At the heart of the case is the intent of Ensign's parents. Was the $96,000 a gift to the Hampton family, or was it a severance payment for Cynthia Hampton, who worked for Ensign and with whom he had an affair? If it was severance, it would constitute an in-kind contribution to Ensign's political committees -- a contribution that was both way over the legal limit and unreported.
Ensign and his parents have denied that it was anything but a gift, citing a "pattern of generosity" that has included loans that were never repaid and private school tuition for the Hamptons' children. The Hamptons, however, have claimed that Ensign told Cynthia's husband, Doug, also a former staffer, that he would give Cynthia a $96,000 severance payment in a phone call just days before they got the checks.
"There is reason to believe that the payment the Ensigns made may have been severance instead of part of a pattern of giving to the Hamptons," the general counsel's report reads. "Further, any pattern of giving to the Hamptons appears to have been made by the Senator and his wife -- not the Senator's parents."
The counsel found that Doug Hampton's handwritten notes from that phone call are enough to warrant further investigation.
The FEC, however, disagreed.

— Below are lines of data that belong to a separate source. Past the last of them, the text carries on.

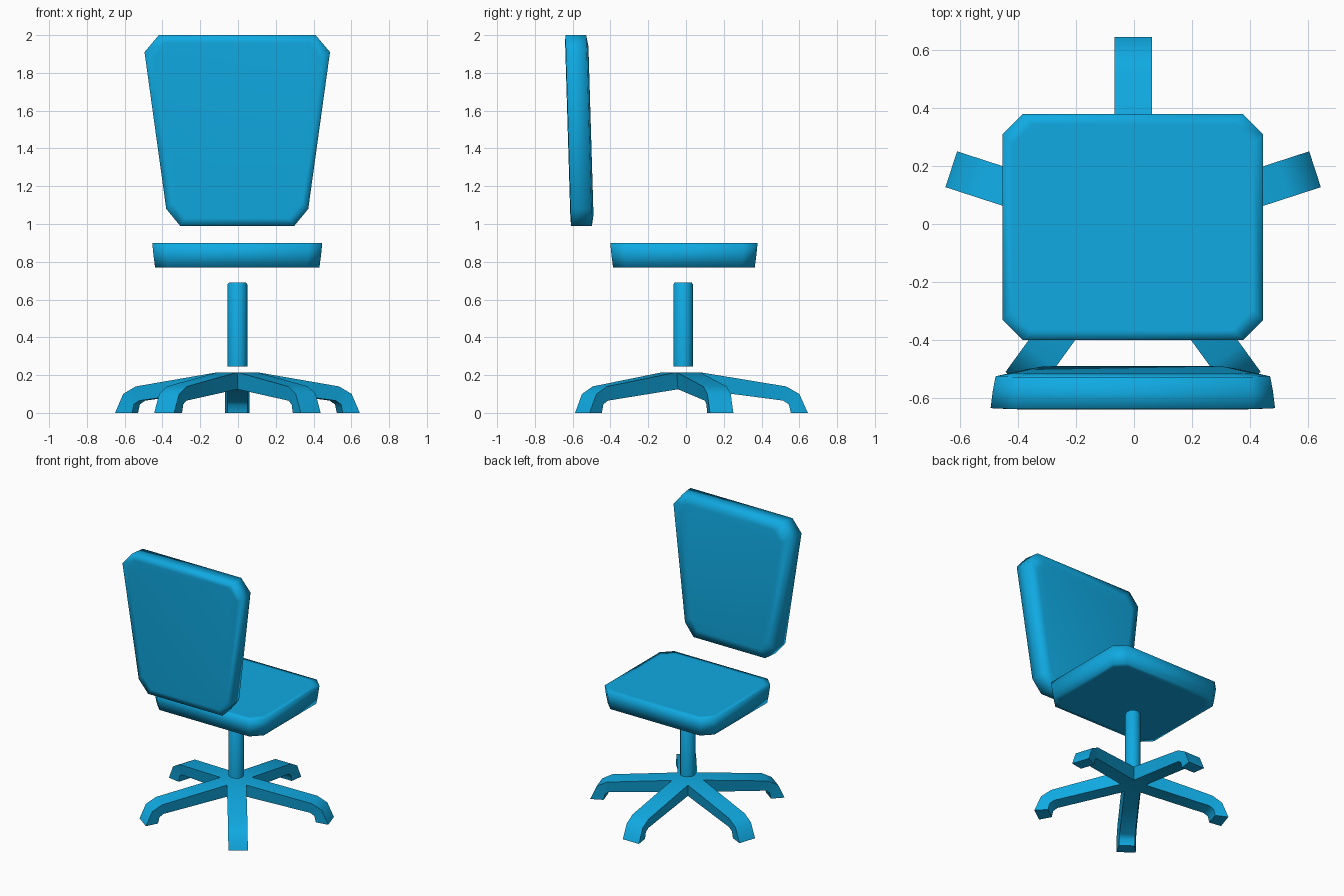
import bpy, bmesh, math
from mathutils import Vector

cube = bpy.data.objects.get("Cube")
if cube:
    bpy.data.objects.remove(cube, do_unlink=True)

blue = bpy.data.materials.new("chair blue")
blue.use_nodes = True
colour = (0.005, 0.40, 0.76, 1)
blue.diffuse_color = colour
bsdf = next(n for n in blue.node_tree.nodes if n.type == 'BSDF_PRINCIPLED')
bsdf.inputs["Base Color"].default_value = colour


def loft(bm, rings, start_cap=True):
    """Bridge matching point rings into a skin and cap the ends."""
    loops = [[bm.verts.new(p) for p in ring] for ring in rings]
    for a, b in zip(loops, loops[1:]):
        n = len(a)
        for i in range(n):
            bm.faces.new((a[i], a[(i + 1) % n], b[(i + 1) % n], b[i]))
    if start_cap:
        bm.faces.new(loops[0])
    bm.faces.new(loops[-1])


def finish(name, bm, angle):
    """Weld, orient and smooth the mesh, then link it as an object."""
    bmesh.ops.remove_doubles(bm, verts=bm.verts[:], dist=0.0005)
    bmesh.ops.recalc_face_normals(bm, faces=bm.faces[:])
    mesh = bpy.data.meshes.new(name)
    bm.to_mesh(mesh)
    bm.free()
    mesh.materials.append(blue)
    obj = bpy.data.objects.new(name, mesh)
    bpy.context.collection.objects.link(obj)
    bpy.ops.object.select_all(action='DESELECT')
    obj.select_set(True)
    bpy.context.view_layer.objects.active = obj
    bpy.ops.object.shade_smooth_by_angle(angle=math.radians(angle))


def mirrored(half):
    """Close a right-hand outline with its mirror image."""
    return half + [(-x, y) for x, y in reversed(half)]


# Seat: chamfered square cushion, narrowing downwards
def seat_ring(z, inset):
    w, d, c = 0.45 - inset, 0.39 - inset, 0.07
    half = [(w - c, -d), (w, c - d), (w, d - c), (w - c, d)]
    return [(x - 0.004, y - 0.011, z) for x, y in mirrored(half)]


bm = bmesh.new()
loft(bm, [seat_ring(z, i) for z, i in
          ((0.77, 0.05), (0.77, 0.015), (0.83, 0.007), (0.90, 0), (0.90, 0.035))])
finish("seat", bm, 100)


# Backrest: tapered panel, wider at the top and leaning outwards
def back_ring(y, width, inset=0):
    half = [(0.302, 0.99), (0.376, 1.08), (0.491, 1.91), (0.415, 2.0)]
    pts = []
    for x, z in mirrored(half):
        x *= width * (1 - inset / 0.45)
        z = 1.495 + (z - 1.495) * (1 - inset / 0.505)
        pts.append((x - 0.004, y - 0.03 * (z - 0.99), z))
    return pts


bm = bmesh.new()
loft(bm, [back_ring(-0.611, 1, 0.04), back_ring(-0.608, 1), back_ring(-0.55, 0.985),
          back_ring(-0.498, 0.965), back_ring(-0.488, 0.965, 0.06)])
finish("backrest", bm, 100)

# Post: plain column with a small top bevel
centre = Vector((-0.003, -0.015, 0))
bm = bmesh.new()
loft(bm, [[centre + Vector((r * math.cos(a), r * math.sin(a), z))
           for a in (math.tau * i / 12 for i in range(12))]
          for r, z in ((0.052, 0.245), (0.052, 0.68), (0.045, 0.69))])
finish("post", bm, 50)

# Base: five bent legs growing from a pentagonal hub
top_half, low_half = 0.065, 0.052
hub = math.tan(math.radians(36))
sections = [  # top radius, top height, bottom radius, bottom height
    (top_half / hub, 0.215, low_half / hub, 0.125),
    (0.545, 0.14, 0.53, 0.065),
    (0.615, 0.10, 0.56, 0.045),
    (0.66, 0, 0.57, 0),
]
bm = bmesh.new()
for leg in range(5):
    a = math.radians(90 + 72 * leg)
    out = Vector((math.cos(a), math.sin(a), 0))
    side = Vector((-out.y, out.x, 0))
    up = Vector((0, 0, 1))
    rings = []
    for rt, zt, rb, zb in sections:
        top = centre + out * rt + up * zt
        low = centre + out * rb + up * zb
        rings.append([top - side * top_half, top + side * top_half,
                      low + side * low_half, low - side * low_half])
    loft(bm, rings, start_cap=False)
for half, z in ((top_half, 0.215), (low_half, 0.125)):
    r = half / math.sin(math.radians(36))
    bm.faces.new([bm.verts.new(centre + Vector((
        r * math.cos(math.radians(54 + 72 * i)),
        r * math.sin(math.radians(54 + 72 * i)), z))) for i in range(5)])
finish("star_base", bm, 60)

In its report closing the matter, the commission said that no further investigation was warranted because Ensign and his parents had already sworn that the payment was a gift.
Ensign has also been cleared by the Justice Department. The Senate Ethics Committee, however, is still investigating.